clock menu more-arrow no yes mobile

Filed under:

You can now use black princess and Asian Santa emoji

Alex Abad-Santos is a senior correspondent who explains what society obsesses over, from Marvel and movies to fitness and skin care. He came to Vox in 2014. Prior to that, he worked at the Atlantic.

Update: Apple's update went live on April 8. The emoji are now available.

Original Post:

For a long time, people of all shapes, sizes, and colors could only express themselves via emoji of white people.

That will change on Apple devices in April, when iOS 8.3 and OS X 10.10.3 are reportedly being rolled out. These leaked pictures were sent by a tipster to the Next Web:

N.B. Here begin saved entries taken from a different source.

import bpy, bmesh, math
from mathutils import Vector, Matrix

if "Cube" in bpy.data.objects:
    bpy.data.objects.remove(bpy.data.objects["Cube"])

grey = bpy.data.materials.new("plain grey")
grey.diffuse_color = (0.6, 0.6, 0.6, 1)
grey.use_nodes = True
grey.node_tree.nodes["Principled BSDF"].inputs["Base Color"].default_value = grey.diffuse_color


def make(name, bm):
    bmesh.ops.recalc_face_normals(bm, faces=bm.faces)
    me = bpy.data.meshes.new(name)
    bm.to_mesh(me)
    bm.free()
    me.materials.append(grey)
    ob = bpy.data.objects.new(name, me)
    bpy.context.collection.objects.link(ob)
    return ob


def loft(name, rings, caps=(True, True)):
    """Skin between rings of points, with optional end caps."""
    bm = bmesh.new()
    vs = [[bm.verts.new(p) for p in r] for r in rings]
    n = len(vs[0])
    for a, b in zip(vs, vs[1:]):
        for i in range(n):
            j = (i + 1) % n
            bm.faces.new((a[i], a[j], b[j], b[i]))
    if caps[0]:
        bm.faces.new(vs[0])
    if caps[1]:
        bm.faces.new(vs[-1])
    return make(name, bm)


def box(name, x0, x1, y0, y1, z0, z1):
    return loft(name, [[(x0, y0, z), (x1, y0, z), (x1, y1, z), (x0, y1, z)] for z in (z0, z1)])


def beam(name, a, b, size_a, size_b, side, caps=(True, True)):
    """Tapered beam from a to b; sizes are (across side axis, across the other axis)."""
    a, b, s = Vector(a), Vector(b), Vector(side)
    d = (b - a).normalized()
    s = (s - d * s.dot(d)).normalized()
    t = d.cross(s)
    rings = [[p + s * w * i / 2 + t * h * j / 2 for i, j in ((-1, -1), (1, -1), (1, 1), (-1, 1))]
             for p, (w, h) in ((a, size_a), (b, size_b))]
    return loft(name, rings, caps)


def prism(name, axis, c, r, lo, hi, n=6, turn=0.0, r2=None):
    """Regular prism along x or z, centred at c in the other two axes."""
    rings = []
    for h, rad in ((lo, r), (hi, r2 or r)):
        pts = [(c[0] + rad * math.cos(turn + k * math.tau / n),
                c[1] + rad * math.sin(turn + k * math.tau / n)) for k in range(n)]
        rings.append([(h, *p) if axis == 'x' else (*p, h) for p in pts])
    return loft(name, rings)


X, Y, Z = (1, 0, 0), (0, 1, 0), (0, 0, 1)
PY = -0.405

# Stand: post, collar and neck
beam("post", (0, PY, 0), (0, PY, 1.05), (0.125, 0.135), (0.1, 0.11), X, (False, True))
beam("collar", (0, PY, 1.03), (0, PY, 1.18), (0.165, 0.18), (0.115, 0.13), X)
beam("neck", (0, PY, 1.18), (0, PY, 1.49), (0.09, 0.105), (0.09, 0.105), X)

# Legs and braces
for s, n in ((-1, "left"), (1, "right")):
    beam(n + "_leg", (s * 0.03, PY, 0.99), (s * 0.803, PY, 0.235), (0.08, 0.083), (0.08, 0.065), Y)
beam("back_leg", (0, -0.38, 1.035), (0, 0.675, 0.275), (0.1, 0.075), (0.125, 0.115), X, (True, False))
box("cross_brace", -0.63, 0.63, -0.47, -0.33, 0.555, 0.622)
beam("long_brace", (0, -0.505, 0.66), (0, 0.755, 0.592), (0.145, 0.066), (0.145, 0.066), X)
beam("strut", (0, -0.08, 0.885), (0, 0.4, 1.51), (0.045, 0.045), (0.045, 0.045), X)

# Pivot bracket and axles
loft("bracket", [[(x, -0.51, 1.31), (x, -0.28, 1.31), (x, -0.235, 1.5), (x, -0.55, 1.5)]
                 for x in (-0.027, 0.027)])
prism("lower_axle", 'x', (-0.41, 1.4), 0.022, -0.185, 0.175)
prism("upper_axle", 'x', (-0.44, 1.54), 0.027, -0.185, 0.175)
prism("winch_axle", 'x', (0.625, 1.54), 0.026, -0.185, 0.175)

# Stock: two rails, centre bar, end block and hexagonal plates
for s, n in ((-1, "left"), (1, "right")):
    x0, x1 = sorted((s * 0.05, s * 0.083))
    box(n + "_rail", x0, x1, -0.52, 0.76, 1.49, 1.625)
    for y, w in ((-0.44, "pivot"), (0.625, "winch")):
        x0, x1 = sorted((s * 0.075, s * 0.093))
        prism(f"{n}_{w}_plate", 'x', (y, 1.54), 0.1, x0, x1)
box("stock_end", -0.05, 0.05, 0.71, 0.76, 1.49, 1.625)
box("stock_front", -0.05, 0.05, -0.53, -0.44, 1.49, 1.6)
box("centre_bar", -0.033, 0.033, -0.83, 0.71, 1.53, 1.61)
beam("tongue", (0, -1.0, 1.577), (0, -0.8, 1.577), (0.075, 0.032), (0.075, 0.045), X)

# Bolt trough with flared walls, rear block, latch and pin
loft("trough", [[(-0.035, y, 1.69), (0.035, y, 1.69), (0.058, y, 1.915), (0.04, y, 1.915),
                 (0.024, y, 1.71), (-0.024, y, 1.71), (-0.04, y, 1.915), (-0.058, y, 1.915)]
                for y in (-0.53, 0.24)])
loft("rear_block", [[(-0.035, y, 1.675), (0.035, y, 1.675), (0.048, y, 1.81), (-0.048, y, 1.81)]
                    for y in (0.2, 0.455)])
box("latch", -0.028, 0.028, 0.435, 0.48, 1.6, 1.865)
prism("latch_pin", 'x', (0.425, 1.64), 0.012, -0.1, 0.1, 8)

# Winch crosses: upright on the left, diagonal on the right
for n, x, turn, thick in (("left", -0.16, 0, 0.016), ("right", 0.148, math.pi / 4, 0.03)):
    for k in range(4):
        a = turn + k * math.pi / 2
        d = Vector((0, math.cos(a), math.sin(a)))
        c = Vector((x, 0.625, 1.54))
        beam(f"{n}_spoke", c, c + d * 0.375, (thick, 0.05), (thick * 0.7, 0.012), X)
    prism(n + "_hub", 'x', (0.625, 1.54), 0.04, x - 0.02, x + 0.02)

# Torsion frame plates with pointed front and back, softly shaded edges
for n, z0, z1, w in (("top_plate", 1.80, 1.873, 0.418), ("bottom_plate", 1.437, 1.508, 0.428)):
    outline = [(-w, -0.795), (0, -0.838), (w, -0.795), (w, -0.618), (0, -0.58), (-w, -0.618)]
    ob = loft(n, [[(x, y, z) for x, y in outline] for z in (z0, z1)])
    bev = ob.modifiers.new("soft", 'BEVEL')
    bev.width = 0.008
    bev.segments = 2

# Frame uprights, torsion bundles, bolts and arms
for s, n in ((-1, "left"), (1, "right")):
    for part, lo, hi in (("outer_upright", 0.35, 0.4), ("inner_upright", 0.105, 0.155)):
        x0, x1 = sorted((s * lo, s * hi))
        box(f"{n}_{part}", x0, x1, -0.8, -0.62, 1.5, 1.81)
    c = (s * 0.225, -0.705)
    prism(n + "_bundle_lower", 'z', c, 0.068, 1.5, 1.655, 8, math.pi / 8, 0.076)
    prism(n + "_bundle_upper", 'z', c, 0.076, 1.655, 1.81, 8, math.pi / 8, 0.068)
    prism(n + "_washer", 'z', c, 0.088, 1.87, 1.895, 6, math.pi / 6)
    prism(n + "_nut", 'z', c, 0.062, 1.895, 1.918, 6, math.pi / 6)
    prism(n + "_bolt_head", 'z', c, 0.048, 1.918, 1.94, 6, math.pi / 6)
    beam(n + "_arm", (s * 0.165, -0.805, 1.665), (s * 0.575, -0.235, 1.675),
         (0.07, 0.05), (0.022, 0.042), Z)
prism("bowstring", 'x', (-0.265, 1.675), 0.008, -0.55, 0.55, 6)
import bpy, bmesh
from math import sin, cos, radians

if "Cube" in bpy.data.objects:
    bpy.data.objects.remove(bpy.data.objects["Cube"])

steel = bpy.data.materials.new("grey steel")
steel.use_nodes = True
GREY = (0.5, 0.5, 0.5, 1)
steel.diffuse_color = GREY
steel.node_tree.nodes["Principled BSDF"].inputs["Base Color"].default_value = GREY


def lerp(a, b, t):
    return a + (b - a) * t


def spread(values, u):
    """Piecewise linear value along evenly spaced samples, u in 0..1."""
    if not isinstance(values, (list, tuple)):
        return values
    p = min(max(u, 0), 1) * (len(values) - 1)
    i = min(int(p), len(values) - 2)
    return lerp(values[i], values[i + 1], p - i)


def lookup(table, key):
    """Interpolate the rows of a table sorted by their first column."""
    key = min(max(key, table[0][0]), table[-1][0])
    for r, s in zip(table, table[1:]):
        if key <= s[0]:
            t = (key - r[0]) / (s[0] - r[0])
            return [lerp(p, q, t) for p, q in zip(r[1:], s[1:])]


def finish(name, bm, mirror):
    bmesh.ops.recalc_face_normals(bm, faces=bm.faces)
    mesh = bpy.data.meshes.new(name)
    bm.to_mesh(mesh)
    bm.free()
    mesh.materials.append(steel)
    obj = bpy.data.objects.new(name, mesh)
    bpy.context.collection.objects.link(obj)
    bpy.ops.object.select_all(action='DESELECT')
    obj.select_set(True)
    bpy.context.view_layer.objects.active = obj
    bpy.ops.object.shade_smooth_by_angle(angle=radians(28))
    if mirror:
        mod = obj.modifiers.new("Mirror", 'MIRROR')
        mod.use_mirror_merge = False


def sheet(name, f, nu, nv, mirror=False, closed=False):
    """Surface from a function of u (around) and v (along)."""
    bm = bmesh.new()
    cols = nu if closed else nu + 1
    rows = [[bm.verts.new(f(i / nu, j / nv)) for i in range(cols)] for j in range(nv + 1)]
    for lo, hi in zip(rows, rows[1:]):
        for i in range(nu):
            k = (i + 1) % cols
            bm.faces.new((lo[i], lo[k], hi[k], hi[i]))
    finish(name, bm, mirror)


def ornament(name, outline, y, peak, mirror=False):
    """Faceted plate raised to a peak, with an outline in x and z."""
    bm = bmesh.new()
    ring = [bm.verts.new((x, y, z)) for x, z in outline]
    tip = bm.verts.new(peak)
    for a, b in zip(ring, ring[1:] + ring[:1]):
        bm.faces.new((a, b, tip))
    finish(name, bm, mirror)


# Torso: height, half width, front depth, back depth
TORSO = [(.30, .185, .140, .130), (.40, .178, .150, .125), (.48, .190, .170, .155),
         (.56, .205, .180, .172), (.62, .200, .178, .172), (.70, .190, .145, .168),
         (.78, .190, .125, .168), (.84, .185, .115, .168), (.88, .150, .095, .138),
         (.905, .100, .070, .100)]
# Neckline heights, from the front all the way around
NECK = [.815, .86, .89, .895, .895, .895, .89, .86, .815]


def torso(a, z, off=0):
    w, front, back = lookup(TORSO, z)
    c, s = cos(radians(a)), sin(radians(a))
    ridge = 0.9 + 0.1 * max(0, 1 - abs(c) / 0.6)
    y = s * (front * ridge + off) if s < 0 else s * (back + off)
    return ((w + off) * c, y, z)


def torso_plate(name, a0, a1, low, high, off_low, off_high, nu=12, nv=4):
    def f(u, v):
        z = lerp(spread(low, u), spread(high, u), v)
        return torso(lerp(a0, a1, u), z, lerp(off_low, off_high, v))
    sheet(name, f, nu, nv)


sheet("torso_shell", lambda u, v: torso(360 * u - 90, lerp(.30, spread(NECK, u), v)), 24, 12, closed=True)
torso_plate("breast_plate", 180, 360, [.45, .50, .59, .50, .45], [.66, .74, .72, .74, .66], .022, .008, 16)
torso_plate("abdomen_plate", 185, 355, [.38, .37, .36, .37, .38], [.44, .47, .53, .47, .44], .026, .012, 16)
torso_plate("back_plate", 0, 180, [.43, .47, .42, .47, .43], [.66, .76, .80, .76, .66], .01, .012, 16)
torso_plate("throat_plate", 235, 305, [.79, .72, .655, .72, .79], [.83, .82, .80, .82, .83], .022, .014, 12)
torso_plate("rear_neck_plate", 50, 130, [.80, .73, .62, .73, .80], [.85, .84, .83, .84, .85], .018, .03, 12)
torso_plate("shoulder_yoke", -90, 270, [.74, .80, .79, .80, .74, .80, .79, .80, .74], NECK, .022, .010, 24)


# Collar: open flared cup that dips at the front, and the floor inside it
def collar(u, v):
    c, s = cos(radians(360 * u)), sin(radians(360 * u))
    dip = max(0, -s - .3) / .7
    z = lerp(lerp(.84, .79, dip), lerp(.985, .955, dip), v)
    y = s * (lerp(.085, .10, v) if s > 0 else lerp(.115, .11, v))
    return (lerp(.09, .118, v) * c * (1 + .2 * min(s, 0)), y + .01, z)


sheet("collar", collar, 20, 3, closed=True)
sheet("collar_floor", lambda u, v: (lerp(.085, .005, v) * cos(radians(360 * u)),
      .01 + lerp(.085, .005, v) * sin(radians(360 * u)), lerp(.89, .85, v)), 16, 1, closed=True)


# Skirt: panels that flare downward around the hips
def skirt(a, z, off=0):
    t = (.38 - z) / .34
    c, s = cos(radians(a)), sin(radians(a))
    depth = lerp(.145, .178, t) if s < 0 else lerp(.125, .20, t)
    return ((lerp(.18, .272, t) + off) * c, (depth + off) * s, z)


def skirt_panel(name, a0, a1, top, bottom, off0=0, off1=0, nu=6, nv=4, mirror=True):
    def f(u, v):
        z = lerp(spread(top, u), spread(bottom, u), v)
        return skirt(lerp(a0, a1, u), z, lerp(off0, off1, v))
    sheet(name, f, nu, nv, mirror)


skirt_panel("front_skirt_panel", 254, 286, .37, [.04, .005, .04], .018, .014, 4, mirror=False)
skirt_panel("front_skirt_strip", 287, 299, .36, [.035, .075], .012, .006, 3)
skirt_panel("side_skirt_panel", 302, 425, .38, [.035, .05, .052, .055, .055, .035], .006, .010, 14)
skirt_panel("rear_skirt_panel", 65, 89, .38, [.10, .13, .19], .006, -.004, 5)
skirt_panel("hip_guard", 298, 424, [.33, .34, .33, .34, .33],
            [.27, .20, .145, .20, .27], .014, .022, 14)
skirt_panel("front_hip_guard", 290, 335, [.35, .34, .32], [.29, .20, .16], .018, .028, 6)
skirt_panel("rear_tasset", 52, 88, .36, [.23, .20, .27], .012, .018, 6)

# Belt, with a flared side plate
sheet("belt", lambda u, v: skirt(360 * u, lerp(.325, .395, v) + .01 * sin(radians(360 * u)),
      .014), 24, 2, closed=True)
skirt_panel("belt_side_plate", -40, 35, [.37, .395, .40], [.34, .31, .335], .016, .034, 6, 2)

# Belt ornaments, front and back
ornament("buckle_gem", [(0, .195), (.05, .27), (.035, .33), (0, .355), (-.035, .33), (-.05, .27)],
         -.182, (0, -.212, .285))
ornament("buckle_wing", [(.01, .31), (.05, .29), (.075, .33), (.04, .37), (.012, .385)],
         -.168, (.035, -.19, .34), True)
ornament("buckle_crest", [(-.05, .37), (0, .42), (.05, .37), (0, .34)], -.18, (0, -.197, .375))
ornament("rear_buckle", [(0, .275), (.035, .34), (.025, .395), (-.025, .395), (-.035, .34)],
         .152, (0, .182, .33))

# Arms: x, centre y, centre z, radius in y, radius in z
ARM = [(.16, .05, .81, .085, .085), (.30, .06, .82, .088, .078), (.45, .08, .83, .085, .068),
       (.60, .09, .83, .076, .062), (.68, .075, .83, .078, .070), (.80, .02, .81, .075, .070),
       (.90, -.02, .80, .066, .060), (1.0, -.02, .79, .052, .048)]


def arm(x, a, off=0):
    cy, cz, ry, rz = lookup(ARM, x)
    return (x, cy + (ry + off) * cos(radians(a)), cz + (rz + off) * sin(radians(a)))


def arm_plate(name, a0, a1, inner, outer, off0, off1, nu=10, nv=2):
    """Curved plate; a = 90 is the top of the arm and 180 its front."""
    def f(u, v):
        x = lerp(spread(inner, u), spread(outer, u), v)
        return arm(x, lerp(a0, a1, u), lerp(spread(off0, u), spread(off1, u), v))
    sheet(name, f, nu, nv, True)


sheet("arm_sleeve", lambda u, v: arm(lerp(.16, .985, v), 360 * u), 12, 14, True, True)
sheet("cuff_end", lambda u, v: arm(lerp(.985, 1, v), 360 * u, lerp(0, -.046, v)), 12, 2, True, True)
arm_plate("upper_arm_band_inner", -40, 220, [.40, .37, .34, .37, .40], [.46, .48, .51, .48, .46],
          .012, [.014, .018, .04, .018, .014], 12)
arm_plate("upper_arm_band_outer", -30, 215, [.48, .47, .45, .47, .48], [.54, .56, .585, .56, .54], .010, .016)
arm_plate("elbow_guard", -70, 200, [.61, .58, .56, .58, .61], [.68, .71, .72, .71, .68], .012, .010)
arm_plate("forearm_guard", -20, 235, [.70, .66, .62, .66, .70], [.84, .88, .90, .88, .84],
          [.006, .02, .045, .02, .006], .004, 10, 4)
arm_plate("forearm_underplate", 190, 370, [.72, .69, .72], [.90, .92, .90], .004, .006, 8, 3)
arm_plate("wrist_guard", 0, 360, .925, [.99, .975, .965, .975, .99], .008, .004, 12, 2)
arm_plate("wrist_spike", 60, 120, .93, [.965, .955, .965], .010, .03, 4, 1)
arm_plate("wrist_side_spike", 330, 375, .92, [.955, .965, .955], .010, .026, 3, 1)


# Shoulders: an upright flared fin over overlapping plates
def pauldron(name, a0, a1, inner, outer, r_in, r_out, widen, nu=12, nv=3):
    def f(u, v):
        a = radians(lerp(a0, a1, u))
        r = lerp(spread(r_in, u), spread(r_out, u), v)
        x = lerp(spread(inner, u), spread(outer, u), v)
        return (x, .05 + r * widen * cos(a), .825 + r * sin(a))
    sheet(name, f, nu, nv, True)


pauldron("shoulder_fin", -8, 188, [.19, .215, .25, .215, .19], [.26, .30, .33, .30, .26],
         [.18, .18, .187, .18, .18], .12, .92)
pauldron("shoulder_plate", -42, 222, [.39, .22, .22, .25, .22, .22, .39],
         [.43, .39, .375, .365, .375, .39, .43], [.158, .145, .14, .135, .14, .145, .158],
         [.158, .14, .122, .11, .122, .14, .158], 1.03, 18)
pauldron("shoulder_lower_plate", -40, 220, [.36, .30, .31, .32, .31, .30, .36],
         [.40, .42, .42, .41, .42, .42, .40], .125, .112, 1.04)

Emoji! (Apple)

Our dreams of a black princess, Asian Santa Claus, and all manner of diverse emoji are soon going to be a reality:

More Emoji! (Apple)

What's sort of strange are the jaundiced emoji (that Santa on the far left). They look a bit alarming. But according to Unicode Consortium, the organization in charge of standardizing emoji, the yellow emoji are the standard emoji. Once you click on them, you will then be able to pick the skin color of the emoji you want:


Representation, even if it's in something as seemingly trivial as emoji, matters. And it's cool to see people coming around to this. In addition to emoji skin swatches, there are also going to be more flags available in the update:


Despite this progress, there are still ways emoji could be more inclusive. One Vox staffer pointed out that there still isn't an emoji for redheads, and all the emoji with jobs (hard hat and policeman) are men.

Sign up for the newsletter Today, Explained

Understand the world with a daily explainer plus the most compelling stories of the day.